Task to carry out:
Having found the line that contains "verts.append(((.328 + .078", please retype only it and every line after it up to the end of the entries, exactly as written.

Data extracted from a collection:
╭──
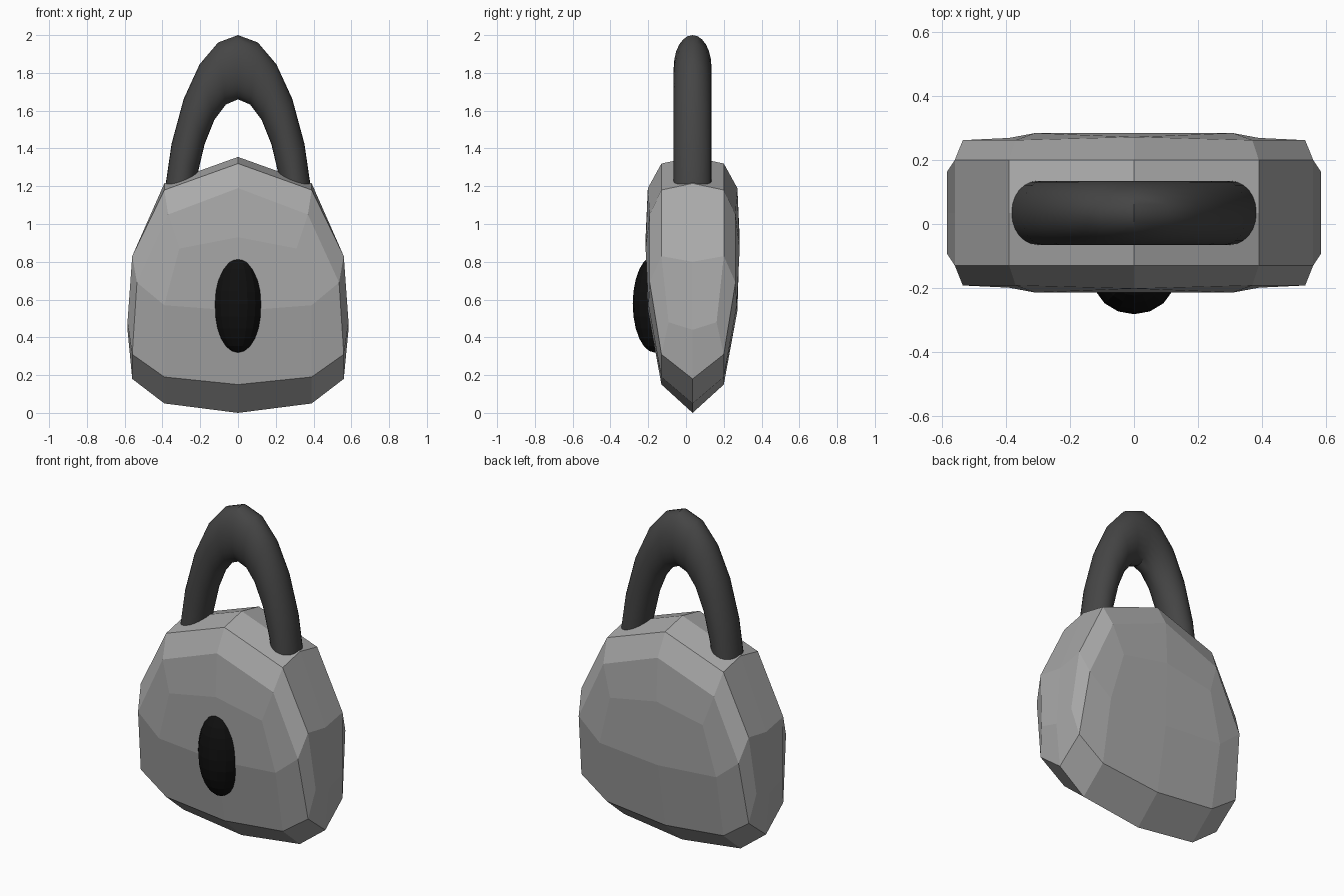
import bpy, bmesh
from math import sin, cos, pi

if "Cube" in bpy.data.objects:
    bpy.data.objects.remove(bpy.data.objects["Cube"])

MID = 0.035  # depth of the body's centre plane


def paint(obj, name, v):
    mat = bpy.data.materials.new(name)
    mat.diffuse_color = (v, v, v, 1)
    mat.use_nodes = True
    mat.node_tree.nodes["Principled BSDF"].inputs["Base Color"].default_value = mat.diffuse_color
    obj.data.materials.append(mat)


def add_object(name, verts, faces):
    mesh = bpy.data.meshes.new(name)
    mesh.from_pydata(verts, [], faces)
    obj = bpy.data.objects.new(name, mesh)
    bpy.context.collection.objects.link(obj)
    bm = bmesh.new()
    bm.from_mesh(mesh)
    bmesh.ops.recalc_face_normals(bm, faces=bm.faces)
    bm.to_mesh(mesh)
    bm.free()
    return obj


# Body: front right quarter, mirrored across x and across the centre plane
mid = [(0, 0, 1.355), (.39, 0, 1.215), (.56, 0, .80), (.585, 0, .44),
       (.56, 0, .18), (.39, 0, .05), (0, 0, 0)]
rim = [(0, -.165, 1.32), (.39, -.165, 1.18), (.56, -.165, .83), (.585, -.127, .48),
       (.56, -.165, .31), (.39, -.165, .19), (0, -.165, .15)]
panel = [(0, -.237, 1.19), (.37, -.227, 1.05), (.535, -.227, .69),      # 14 15 16
         (0, -.249, .93), (.31, -.249, .87),                            # 17 18
         (0, -.237, .54), (.39, -.234, .57)]                            # 19 20
faces = [(i, i + 1, i + 8, i + 7) for i in range(6)]
faces += [(7, 8, 15, 14), (8, 9, 16, 15), (9, 10, 11, 16),
          (14, 15, 18, 17), (15, 16, 20, 18), (17, 18, 20, 19),
          (19, 20, 12, 13), (20, 16, 11, 12)]
body = add_object("lock_body", mid + rim + panel, faces)
body.location.y = MID
mirror = body.modifiers.new("mirror", 'MIRROR')
mirror.use_axis = (True, True, False)
mirror.merge_threshold = 0.002
paint(body, "grey_metal", .4)

# Shackle: upper half of a stretched ring, its ends buried in the body
SEG, SIDES = 12, 24
verts = []
for i in range(SEG + 1):
    a = pi * i / SEG
    for j in range(SIDES):
        b = 2 * pi * j / SIDES
        verts.append(((.328 + .078 * cos(b)) * cos(a), MID + .1 * sin(b),
                      .85 + (.98 + .17 * cos(b)) * sin(a)))
faces = [(i * SIDES + j, i * SIDES + (j + 1) % SIDES,
          (i + 1) * SIDES + (j + 1) % SIDES, (i + 1) * SIDES + j)
         for i in range(SEG) for j in range(SIDES)]
faces += [tuple(range(SIDES)), tuple(range(SEG * SIDES, (SEG + 1) * SIDES))]
shackle = add_object("shackle", verts, faces)
bpy.context.view_layer.objects.active = shackle
shackle.select_set(True)
bpy.ops.object.shade_smooth_by_angle()
paint(shackle, "dark_metal", .06)

# Keyhole: stretched ball set into the front
bpy.ops.mesh.primitive_uv_sphere_add(segments=16, ring_count=12, radius=1,
                                     location=(0, -.165, .577))
keyhole = bpy.context.object
keyhole.name = "keyhole"
keyhole.scale = (.13, .117, .258)
paint(keyhole, "black", .005)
╰──
Response to this task:
        verts.append(((.328 + .078 * cos(b)) * cos(a), MID + .1 * sin(b),
                      .85 + (.98 + .17 * cos(b)) * sin(a)))
faces = [(i * SIDES + j, i * SIDES + (j + 1) % SIDES,
          (i + 1) * SIDES + (j + 1) % SIDES, (i + 1) * SIDES + j)
         for i in range(SEG) for j in range(SIDES)]
faces += [tuple(range(SIDES)), tuple(range(SEG * SIDES, (SEG + 1) * SIDES))]
shackle = add_object("shackle", verts, faces)
bpy.context.view_layer.objects.active = shackle
shackle.select_set(True)
bpy.ops.object.shade_smooth_by_angle()
paint(shackle, "dark_metal", .06)

# Keyhole: stretched ball set into the front
bpy.ops.mesh.primitive_uv_sphere_add(segments=16, ring_count=12, radius=1,
                                     location=(0, -.165, .577))
keyhole = bpy.context.object
keyhole.name = "keyhole"
keyhole.scale = (.13, .117, .258)
paint(keyhole, "black", .005)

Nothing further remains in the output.